“The Attorney General can’t ignore a legal subpoena and get away with it,” tweeted Rep. Val Demings, D-Fla., a member of the House Judiciary Committee.
However, Rule 6(e) of the Federal Rules of Criminal Procedure prohibits prosecutors from releasing grand jury testimony. A divided Washington, D.C. Circuit Court of Appeals upheld that principle earlier this year in McKeever vs. Barr, an unrelated lawsuit.
Reporting on the case and its implications to the release of the Mueller report, Andrew McCarthy predicted that, “Democrats will complain long and loud about this, but I don’t see how Barr can be reasonably faulted for following the law.”
In addition, Harvard Law Professor and Newsmax contributor Alan Dershowitz argued that Barr was under no obligation to release any part of the report to Congress at all.
“I think, even if Barr were hypothetically to refuse to issue anything, there would be no legal basis for a court to compel him to do that,” Dershowitz said during a Fox News interview in early April.
“This rush to release is understandable,” Dershowitz added. “The American public wants to see this report. They’re curious. But the law has to be complied with, and the law generally protects subjects of investigations who haven’t been indicted.”
And for following the law, Congressional Democrats want to hold him in contempt.
Rep. Dan Crenshaw, R-Texas, was bowled over by this development.
“We’re really doing this? We’re all supposed to just ignore the fact that Barr is bound by federal law to protect grand jury information? Are we pretending there might be some bombshell hidden in there?” he asked. “This is dishonest politics meant to discredit Barr.”
And what if Barr had released the information in clear violation of federal law? Would House Democrats go after him for that?

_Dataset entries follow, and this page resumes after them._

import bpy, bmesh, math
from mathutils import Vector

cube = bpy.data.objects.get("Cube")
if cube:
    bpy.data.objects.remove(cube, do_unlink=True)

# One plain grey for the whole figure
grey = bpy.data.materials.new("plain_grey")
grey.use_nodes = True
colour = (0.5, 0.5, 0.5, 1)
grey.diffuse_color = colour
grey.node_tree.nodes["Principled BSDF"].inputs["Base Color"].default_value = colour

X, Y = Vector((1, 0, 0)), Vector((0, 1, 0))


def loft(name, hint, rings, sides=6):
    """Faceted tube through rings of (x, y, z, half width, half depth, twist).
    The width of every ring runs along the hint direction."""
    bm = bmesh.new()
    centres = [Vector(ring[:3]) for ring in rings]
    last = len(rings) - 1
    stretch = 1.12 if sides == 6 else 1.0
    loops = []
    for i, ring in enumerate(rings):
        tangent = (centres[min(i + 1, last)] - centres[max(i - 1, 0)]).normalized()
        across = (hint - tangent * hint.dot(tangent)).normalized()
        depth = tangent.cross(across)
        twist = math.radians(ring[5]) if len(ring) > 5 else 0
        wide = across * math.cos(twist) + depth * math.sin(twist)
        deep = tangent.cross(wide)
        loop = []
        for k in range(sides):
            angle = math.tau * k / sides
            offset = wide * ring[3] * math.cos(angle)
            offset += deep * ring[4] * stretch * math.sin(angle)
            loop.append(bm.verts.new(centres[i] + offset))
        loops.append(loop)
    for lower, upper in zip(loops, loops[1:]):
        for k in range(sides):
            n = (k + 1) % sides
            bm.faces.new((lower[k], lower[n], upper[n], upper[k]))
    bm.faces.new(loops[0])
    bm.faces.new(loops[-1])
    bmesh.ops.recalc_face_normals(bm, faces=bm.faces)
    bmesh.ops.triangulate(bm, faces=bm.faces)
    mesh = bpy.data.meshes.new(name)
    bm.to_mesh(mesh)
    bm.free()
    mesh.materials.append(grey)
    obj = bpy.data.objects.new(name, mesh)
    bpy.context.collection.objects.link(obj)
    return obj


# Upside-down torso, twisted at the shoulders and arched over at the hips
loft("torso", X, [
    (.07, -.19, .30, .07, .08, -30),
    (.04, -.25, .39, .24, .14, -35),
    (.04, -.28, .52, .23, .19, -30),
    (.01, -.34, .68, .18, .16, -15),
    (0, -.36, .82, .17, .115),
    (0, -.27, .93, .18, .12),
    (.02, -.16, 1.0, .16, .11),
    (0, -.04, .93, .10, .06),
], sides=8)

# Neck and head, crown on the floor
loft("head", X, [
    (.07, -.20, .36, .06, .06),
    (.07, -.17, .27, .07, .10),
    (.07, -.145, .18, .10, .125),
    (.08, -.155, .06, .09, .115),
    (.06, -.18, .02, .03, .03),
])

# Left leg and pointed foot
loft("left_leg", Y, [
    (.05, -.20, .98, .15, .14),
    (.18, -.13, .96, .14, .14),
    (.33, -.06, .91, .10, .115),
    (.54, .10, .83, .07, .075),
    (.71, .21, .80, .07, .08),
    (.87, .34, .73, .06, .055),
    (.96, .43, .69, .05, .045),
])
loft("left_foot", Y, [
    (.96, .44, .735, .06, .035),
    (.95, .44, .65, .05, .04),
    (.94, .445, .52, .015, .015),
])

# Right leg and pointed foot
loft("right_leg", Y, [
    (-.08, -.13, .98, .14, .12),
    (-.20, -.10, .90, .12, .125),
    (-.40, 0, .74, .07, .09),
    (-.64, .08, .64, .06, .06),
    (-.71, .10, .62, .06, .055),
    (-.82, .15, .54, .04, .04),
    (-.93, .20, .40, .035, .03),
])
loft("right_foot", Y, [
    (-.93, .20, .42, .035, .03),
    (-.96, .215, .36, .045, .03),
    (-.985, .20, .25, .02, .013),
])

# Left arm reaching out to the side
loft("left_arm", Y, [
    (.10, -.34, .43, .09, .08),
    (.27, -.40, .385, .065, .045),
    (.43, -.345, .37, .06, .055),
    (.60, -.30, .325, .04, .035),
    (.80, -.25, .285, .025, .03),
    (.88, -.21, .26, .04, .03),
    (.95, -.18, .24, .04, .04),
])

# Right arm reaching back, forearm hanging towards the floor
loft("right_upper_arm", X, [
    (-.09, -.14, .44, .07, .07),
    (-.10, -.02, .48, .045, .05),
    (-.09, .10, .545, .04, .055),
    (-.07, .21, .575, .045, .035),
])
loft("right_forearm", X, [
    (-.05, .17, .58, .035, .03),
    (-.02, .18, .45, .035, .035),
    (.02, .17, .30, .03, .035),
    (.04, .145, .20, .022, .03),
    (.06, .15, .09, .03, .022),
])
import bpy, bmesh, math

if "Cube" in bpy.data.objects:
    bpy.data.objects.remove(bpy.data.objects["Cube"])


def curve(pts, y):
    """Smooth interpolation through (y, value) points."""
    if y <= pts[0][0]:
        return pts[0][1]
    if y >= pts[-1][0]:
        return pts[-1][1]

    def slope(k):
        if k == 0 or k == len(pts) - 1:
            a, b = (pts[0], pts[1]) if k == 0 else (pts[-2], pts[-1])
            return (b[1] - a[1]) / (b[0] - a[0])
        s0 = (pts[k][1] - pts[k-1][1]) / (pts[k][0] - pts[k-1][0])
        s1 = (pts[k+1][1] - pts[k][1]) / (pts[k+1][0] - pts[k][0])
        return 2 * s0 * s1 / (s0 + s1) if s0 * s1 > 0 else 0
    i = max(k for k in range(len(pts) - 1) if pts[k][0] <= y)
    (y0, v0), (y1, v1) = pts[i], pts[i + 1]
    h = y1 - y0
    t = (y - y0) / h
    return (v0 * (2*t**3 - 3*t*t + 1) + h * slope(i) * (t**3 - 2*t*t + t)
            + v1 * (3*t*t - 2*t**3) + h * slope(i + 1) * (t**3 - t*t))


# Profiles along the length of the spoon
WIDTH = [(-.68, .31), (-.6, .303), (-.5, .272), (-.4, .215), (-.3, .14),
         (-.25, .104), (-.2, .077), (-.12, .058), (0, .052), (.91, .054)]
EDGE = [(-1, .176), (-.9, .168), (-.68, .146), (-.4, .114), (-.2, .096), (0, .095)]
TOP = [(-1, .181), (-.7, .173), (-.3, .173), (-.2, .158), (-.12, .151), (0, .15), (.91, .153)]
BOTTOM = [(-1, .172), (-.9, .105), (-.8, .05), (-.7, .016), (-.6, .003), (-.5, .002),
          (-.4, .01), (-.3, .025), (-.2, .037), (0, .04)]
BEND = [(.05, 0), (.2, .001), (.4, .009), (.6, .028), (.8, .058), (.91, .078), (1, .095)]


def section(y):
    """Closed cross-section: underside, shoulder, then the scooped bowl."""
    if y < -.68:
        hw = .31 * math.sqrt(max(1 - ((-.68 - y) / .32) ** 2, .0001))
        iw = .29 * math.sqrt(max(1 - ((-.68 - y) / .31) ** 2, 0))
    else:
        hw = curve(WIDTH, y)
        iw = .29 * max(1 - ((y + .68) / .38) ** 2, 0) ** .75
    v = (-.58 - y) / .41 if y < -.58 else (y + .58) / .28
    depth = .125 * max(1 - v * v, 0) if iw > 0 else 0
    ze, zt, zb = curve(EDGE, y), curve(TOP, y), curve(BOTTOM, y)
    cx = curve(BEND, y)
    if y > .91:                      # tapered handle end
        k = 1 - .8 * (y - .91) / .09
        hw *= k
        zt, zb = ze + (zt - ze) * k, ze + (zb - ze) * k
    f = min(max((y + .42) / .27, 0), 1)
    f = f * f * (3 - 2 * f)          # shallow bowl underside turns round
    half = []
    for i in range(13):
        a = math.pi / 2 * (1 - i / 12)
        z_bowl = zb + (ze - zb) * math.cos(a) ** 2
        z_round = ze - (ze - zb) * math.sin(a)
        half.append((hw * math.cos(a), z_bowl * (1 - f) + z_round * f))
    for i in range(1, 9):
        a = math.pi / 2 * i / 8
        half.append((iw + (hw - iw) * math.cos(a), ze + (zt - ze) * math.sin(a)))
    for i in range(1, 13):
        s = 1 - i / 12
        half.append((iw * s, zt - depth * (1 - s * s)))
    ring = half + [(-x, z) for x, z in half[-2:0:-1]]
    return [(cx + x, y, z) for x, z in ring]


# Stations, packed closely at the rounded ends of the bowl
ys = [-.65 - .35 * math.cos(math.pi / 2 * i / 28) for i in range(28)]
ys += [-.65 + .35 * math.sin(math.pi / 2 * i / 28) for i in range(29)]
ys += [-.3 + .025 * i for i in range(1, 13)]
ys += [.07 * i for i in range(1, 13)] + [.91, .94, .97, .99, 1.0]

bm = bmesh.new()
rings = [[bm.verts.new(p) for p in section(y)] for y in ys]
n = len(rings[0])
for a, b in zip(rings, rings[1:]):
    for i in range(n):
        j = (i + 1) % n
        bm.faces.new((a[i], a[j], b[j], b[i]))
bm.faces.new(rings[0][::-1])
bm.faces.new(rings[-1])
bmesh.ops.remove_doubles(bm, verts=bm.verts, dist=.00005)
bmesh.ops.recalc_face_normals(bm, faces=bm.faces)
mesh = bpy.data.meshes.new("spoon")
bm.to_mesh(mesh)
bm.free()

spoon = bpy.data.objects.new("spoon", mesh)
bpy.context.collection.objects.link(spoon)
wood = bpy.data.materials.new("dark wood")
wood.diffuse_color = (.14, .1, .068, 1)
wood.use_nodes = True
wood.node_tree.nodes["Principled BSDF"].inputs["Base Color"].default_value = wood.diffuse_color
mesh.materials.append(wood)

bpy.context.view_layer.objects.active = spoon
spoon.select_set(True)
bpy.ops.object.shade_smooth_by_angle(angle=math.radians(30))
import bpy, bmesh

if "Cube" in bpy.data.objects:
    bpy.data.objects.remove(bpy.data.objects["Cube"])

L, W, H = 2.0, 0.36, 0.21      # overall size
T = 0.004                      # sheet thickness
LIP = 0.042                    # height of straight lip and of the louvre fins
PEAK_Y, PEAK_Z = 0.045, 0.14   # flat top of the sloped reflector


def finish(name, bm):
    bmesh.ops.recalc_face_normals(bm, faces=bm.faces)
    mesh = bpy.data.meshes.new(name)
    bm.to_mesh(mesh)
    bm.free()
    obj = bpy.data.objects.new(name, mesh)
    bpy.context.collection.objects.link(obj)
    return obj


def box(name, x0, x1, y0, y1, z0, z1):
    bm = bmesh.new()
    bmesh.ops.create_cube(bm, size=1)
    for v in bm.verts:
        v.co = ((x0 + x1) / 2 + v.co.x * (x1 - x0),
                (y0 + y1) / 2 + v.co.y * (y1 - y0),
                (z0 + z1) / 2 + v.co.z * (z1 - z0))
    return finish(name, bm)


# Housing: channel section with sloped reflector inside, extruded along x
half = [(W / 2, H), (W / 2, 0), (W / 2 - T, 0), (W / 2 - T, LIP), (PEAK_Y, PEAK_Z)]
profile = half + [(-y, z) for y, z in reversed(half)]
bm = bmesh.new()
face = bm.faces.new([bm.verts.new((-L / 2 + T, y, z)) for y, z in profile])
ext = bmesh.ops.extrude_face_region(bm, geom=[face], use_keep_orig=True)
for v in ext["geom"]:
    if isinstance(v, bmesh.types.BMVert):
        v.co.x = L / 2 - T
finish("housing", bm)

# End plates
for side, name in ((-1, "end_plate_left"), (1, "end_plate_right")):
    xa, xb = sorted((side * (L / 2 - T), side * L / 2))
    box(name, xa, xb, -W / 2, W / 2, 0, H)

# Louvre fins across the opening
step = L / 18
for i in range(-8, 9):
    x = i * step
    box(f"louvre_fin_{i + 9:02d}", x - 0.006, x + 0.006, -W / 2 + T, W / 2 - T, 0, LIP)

In the spirit of compromise, the Justice Department suggested that Congress narrow the scope of its subpoenas and suspend next week’s contempt vote. House Majority Leader Steny Hoyer, D-Md., rejected that outright.
“The fact of the matter is as you have pointed out and your reporters have pointed out, that offer is a very limited offer,” Hoyer told CNN’s Wolf Blitzer Tuesday. “Clearly, the whole House voted to get the un-redacted copy of the Mueller report, which we think is absolutely essential for us and for the American people to have the opportunity to make a decision based upon the facts that are disclosed.”
The Federal Rules of Criminal Procedure, incidentally, were drafted by Congress. If Congress wants Barr to release information he’s legally prohibited from disclosing, Congress has the power to change the rule.
Instead, according to Crenshaw, House Democrats would rather discredit Barr.
Not all Democrats were on board with holding the attorney general in contempt, however. House Financial Services Chairwoman Rep. Maxine Waters, D-Calif., came up with what she thought was a better solution.
“No, no, no, no, no, no, no. Contempt? What’s the punishment? … I’m for impeachment y’all. Period!” Waters said in response to a question about holding Barr in contempt.
In other words, who needs evidence? Let’s just impeach and proceed right to the penalty phase.
And they call Republicans nutty.
Michael Dorstewitz is a retired lawyer and has been a frequent contributor to BizPac Review and Liberty Unyielding. He’s also a former U.S. Merchant Marine officer and an enthusiastic Second Amendment supporter, who can often be found honing his skills at the range. To read more of his reports – Click Here.